Although that case is in the rearview mirror, the world’s largest cryptocurrency exchange could still have a rocky road ahead of it in Asia.
For example, the Philippines’ Securities and Exchange Commission (SEC) announced Tuesday (Nov. 28) that it is blocking access to Binance, arguing that its operator was not a registered corporation in the Philippines authorized to sell or offer securities.
Failure to comply, a notice said, could lead to a fine of 5 million pesos (about $90,000) and 21 years in prison.

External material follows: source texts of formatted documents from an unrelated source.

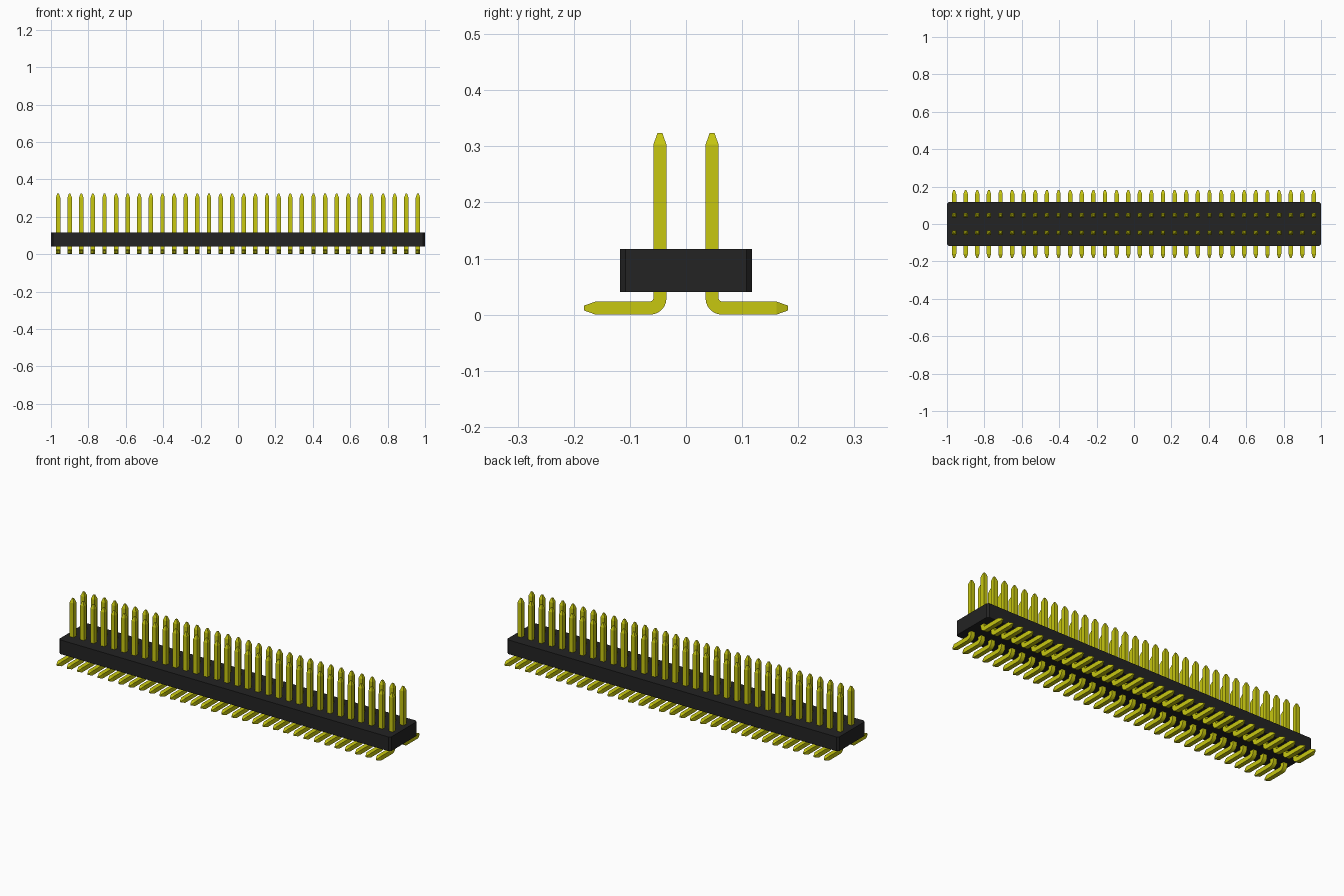
import bpy, bmesh, math
from mathutils import Vector

cube = bpy.data.objects.get("Cube")
if cube:
    bpy.data.objects.remove(cube, do_unlink=True)

COUNT = 32            # pins per row
FIRST_X = -0.962      # x of the first pin
PITCH = -2 * FIRST_X / (COUNT - 1)
ROW_Y = 0.0465        # distance of each row from the middle
HALF = 0.0117         # half the pin thickness
TIP = 0.0042          # half the thickness at the pointed ends


def material(name, color):
    mat = bpy.data.materials.new(name)
    mat.use_nodes = True
    mat.diffuse_color = color
    bsdf = next(n for n in mat.node_tree.nodes if n.type == 'BSDF_PRINCIPLED')
    bsdf.inputs["Base Color"].default_value = color
    return mat


def finish(bm, name, mat):
    bmesh.ops.recalc_face_normals(bm, faces=bm.faces)
    mesh = bpy.data.meshes.new(name)
    bm.to_mesh(mesh)
    bm.free()
    mesh.materials.append(mat)
    obj = bpy.data.objects.new(name, mesh)
    bpy.context.collection.objects.link(obj)
    return obj


yellow = material("yellow metal", (0.57, 0.57, 0.005, 1))
black = material("black plastic", (0.017, 0.017, 0.017, 1))

# Housing: a long block with chamfered vertical corners
bm = bmesh.new()
bmesh.ops.create_cube(bm, size=1)
for v in bm.verts:
    v.co = Vector((v.co.x * 2.0, v.co.y * 0.235, 0.0785 + v.co.z * 0.077))
upright = [e for e in bm.edges
           if abs(e.verts[0].co.z - e.verts[1].co.z) > 0.01]
bmesh.ops.bevel(bm, geom=upright, offset=0.01, segments=1, affect='EDGES')
finish(bm, "housing", black)

# Pin path in the y-z plane: (y, z, turn angle, half thickness)
RADIUS, STEPS = 0.0175, 6
path = [(ROW_Y, 0.324, 0, TIP), (ROW_Y, 0.303, 0, HALF)]
for i in range(STEPS + 1):
    a = math.pi / 2 * i / STEPS
    path.append((ROW_Y + RADIUS * (1 - math.cos(a)),
                 HALF + RADIUS * (1 - math.sin(a)), a, HALF))
path += [(0.161, HALF, math.pi / 2, HALF), (0.182, HALF, math.pi / 2, TIP)]

# Sweep a square section along the path
bm = bmesh.new()
rings = []
for y, z, a, h in path:
    side = Vector((0, math.cos(a), math.sin(a)))
    rings.append([bm.verts.new(Vector((FIRST_X + sx * h, y, z)) + side * sy * h)
                  for sx, sy in ((-1, -1), (1, -1), (1, 1), (-1, 1))])
for r, s in zip(rings, rings[1:]):
    for k in range(4):
        n = (k + 1) % 4
        bm.faces.new((r[k], r[n], s[n], s[k]))
bm.faces.new(rings[0])
bm.faces.new(rings[-1])
pins = finish(bm, "pins", yellow)

# Smooth only the bend, keep corners and points crisp
bpy.ops.object.select_all(action='DESELECT')
pins.select_set(True)
bpy.context.view_layer.objects.active = pins
bpy.ops.object.shade_smooth_by_angle(angle=math.radians(17))

# Second row, then repeat along the length
mirror = pins.modifiers.new("second row", 'MIRROR')
mirror.use_axis = (False, True, False)
mirror.use_mirror_merge = False
array = pins.modifiers.new("repeat along length", 'ARRAY')
array.count = COUNT
array.use_relative_offset = False
array.use_constant_offset = True
array.constant_offset_displace = (PITCH, 0, 0)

Meanwhile, Binance is facing a test in Thailand, where its guilty plea in the U.S. has cast a pall on its plan to launch a new trading operation with Sarath Ratanavadi’s Gulf Energy Development, Bloomberg reported Wednesday (Nov. 29).
Sarath said, per Bloomberg, that Binance wasn’t accused of crimes such as fraud or the misuse of customer money in the U.S. settlement, and that he was confident in the crypto company’s product offering, systems and security.
“Binance grew extremely fast and so probably crossed paths with some regulations,” he said. “We have much more confidence in its credibility after this storm, which should make it a lot stronger.”
Sarath said he picked Binance due to its market-leading position. He added that Thailand’s own SEC is “very strict” and asked several questions, including about Binance, before granting its approvals, the report said.
Binance agreed to pay its fine and plead guilty last week to resolve ongoing DOJ investigations into its business failures connected to the Bank Secrecy Act (BSA), its failure to register as a money transmitting business, and other financial and regulatory violations.
In addition, Binance founder and CEO Changpeng Zhao pleaded guilty to failing to maintain an effective anti-money laundering (AML) program and stepped down from the company.
Although he has been allowed to retain his majority ownership of Binance — despite being barred from returning to a role at the exchange for at least three years — he was this week given a new restriction: being forbidden to leave the U.S. before sentencing.
U.S. District Judge Richard Jones in Seattle on Monday (Nov. 27) overturned an earlier decision that would have allowed Zhao to return to the United Arab Emirates following his plea.
Federal prosecutors had argued against allowing Zhao to leave the country, saying his assets, ties to the UAE and the absence of an extradition agreement between the U.S. and the UAE could allow him to escape sentencing.
For all PYMNTS crypto coverage, subscribe to the daily Crypto Newsletter.